---- RECORDS TO USE

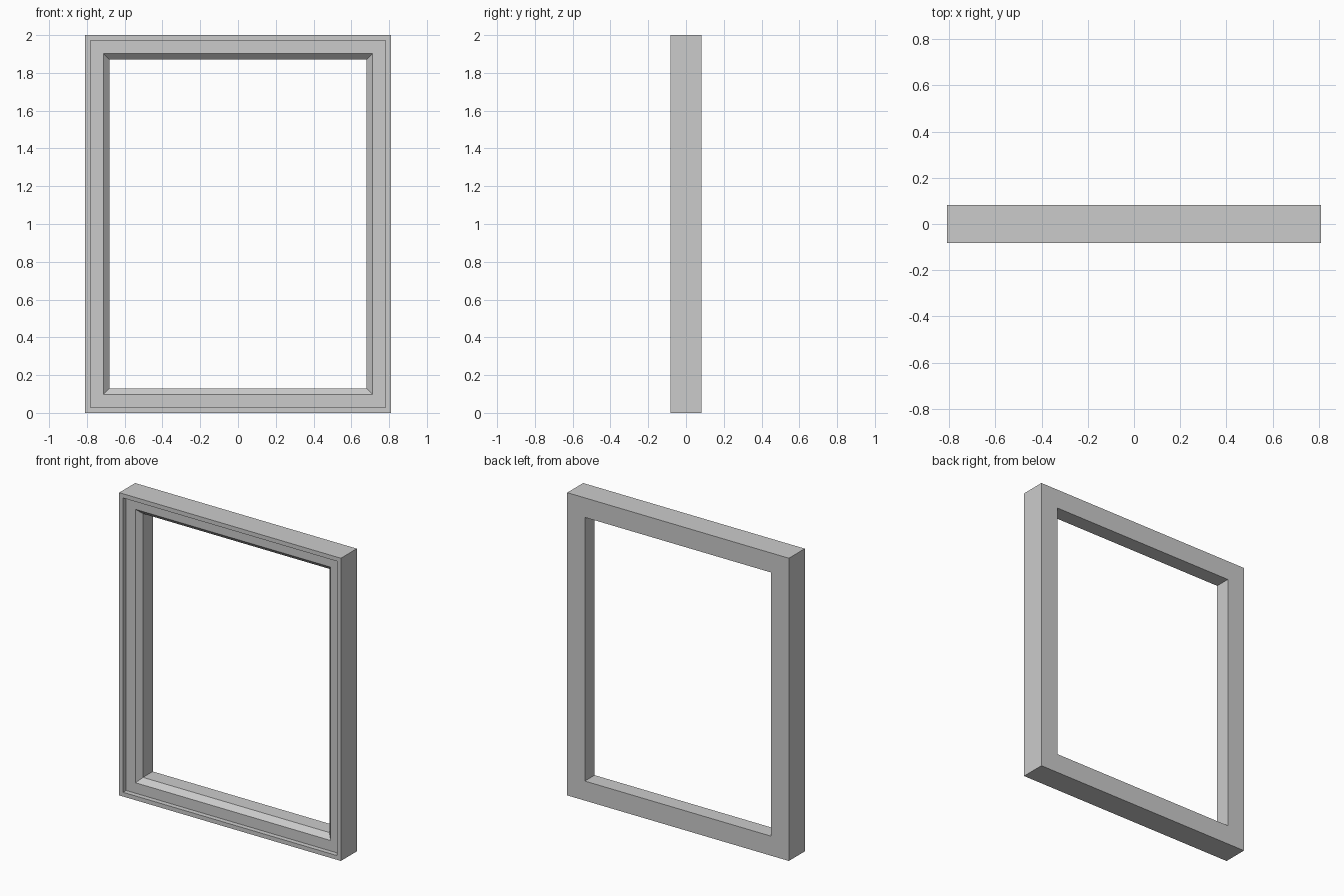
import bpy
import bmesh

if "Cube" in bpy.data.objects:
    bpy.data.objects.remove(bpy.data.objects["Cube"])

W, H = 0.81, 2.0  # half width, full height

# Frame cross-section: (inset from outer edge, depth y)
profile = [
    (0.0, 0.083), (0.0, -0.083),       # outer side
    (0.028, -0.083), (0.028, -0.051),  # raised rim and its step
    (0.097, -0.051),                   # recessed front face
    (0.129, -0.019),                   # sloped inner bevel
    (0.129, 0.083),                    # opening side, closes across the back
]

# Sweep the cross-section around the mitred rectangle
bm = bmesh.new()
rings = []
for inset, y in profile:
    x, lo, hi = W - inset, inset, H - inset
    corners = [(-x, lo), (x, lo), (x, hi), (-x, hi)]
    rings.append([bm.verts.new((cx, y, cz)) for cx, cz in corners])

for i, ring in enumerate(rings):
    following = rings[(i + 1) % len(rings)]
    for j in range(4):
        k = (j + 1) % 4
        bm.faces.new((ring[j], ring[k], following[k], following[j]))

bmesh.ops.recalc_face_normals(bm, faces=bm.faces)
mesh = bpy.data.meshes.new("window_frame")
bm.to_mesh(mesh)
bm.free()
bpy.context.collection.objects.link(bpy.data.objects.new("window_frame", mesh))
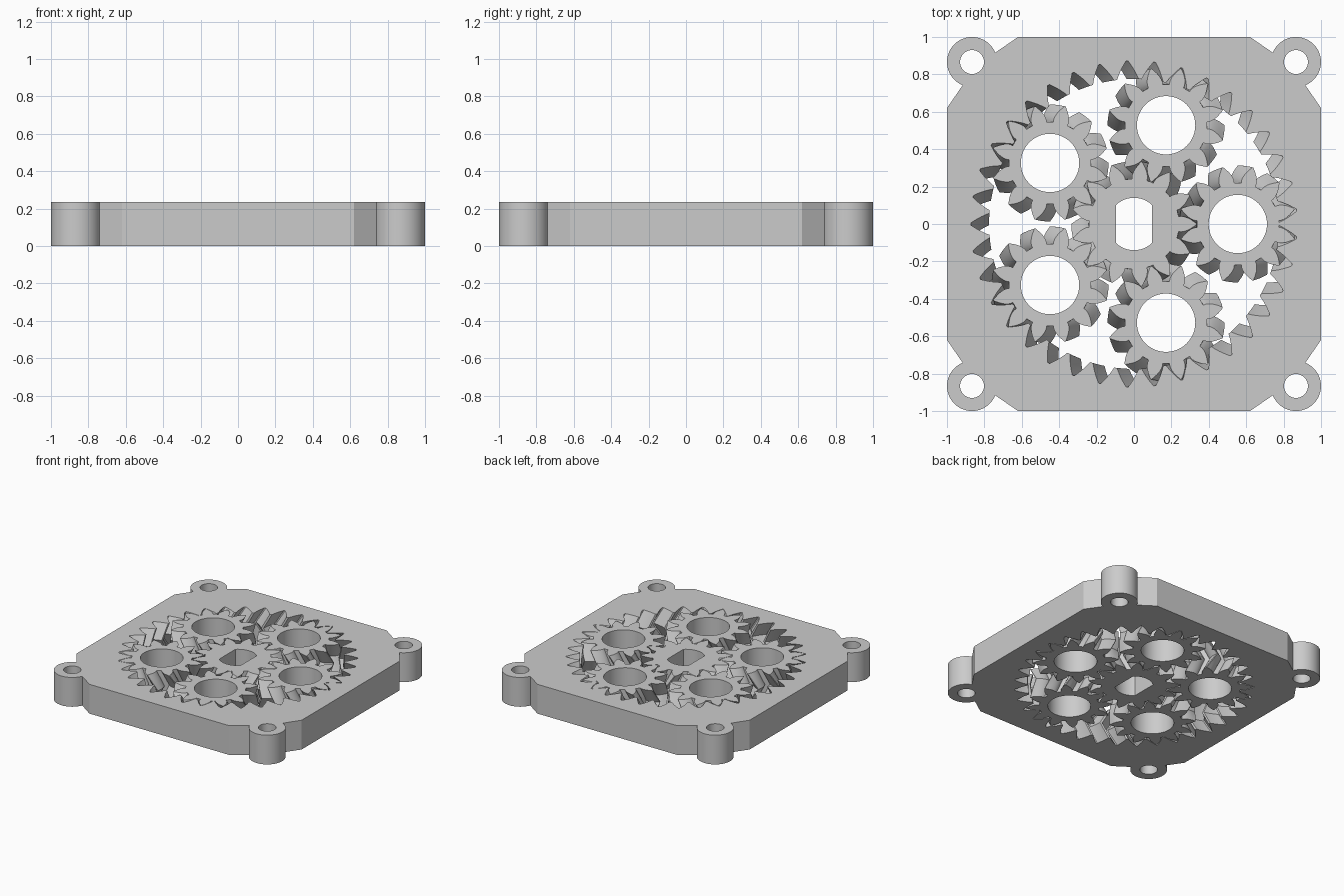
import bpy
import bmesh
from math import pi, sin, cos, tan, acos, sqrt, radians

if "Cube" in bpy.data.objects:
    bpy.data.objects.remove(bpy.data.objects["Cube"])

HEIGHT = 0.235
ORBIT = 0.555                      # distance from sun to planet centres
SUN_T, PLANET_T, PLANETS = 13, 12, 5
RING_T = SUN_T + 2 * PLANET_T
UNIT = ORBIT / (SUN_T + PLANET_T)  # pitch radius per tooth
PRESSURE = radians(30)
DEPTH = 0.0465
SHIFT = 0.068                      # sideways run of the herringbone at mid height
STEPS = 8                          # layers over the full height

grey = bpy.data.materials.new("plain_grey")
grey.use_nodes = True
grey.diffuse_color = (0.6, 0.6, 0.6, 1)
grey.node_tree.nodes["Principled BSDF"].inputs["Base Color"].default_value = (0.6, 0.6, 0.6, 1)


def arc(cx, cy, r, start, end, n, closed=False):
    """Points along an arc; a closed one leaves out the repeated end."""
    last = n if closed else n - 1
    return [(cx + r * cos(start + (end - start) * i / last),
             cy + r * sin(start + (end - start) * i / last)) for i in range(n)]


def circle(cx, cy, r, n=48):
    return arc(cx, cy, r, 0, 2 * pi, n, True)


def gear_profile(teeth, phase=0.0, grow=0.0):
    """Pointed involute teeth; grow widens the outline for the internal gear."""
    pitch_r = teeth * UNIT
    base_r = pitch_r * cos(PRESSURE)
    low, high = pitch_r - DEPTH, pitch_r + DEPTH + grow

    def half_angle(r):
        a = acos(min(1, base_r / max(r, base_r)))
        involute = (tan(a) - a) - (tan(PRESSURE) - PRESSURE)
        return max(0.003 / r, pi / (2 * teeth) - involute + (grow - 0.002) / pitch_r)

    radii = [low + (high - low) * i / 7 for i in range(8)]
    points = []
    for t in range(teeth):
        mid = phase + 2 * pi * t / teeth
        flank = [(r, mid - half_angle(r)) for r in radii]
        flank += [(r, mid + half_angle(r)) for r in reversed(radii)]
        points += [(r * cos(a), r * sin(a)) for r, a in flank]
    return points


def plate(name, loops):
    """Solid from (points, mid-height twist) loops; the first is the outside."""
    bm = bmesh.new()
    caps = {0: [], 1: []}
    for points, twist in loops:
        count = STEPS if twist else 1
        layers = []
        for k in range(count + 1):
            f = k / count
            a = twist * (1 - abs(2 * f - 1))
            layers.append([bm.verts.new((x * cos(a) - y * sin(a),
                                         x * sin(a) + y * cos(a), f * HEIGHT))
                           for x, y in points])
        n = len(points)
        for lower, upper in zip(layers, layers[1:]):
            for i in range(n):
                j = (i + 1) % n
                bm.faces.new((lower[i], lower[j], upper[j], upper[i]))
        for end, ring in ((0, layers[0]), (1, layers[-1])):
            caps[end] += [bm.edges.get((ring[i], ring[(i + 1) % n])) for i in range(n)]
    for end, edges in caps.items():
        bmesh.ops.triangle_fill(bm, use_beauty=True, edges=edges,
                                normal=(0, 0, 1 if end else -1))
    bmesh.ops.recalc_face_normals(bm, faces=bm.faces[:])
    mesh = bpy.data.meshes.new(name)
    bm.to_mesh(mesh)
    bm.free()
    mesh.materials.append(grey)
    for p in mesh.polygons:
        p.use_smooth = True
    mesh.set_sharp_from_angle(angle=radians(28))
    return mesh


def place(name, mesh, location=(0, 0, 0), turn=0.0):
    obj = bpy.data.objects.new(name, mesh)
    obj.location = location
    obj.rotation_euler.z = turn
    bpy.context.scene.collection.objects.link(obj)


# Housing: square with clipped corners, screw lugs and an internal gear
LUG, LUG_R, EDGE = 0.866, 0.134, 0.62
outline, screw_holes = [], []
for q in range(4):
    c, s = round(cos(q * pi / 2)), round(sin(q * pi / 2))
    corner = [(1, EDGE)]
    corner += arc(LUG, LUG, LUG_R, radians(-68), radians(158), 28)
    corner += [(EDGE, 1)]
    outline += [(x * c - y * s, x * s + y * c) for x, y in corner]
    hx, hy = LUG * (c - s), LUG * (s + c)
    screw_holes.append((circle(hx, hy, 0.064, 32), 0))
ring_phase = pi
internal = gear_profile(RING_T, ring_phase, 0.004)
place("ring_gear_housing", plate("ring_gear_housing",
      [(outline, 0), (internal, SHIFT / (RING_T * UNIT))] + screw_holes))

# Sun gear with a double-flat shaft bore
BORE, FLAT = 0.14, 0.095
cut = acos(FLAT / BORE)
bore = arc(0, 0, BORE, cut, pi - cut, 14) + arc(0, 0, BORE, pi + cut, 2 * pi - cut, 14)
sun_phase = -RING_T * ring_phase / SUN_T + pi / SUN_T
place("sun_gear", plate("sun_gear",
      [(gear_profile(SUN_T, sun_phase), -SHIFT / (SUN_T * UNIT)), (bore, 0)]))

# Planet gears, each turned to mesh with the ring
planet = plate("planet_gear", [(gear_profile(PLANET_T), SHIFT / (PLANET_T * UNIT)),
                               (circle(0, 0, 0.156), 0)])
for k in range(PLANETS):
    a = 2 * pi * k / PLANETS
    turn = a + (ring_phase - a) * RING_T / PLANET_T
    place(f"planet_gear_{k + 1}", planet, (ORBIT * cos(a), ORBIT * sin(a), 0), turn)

--------

EXERCISE REQUIREMENTS
Your answer should be every line above that contains the word "return".

TASK ANSWER
    return [(cx + r * cos(start + (end - start) * i / last),
    return arc(cx, cy, r, 0, 2 * pi, n, True)
        return max(0.003 / r, pi / (2 * teeth) - involute + (grow - 0.002) / pitch_r)
    return points
    return mesh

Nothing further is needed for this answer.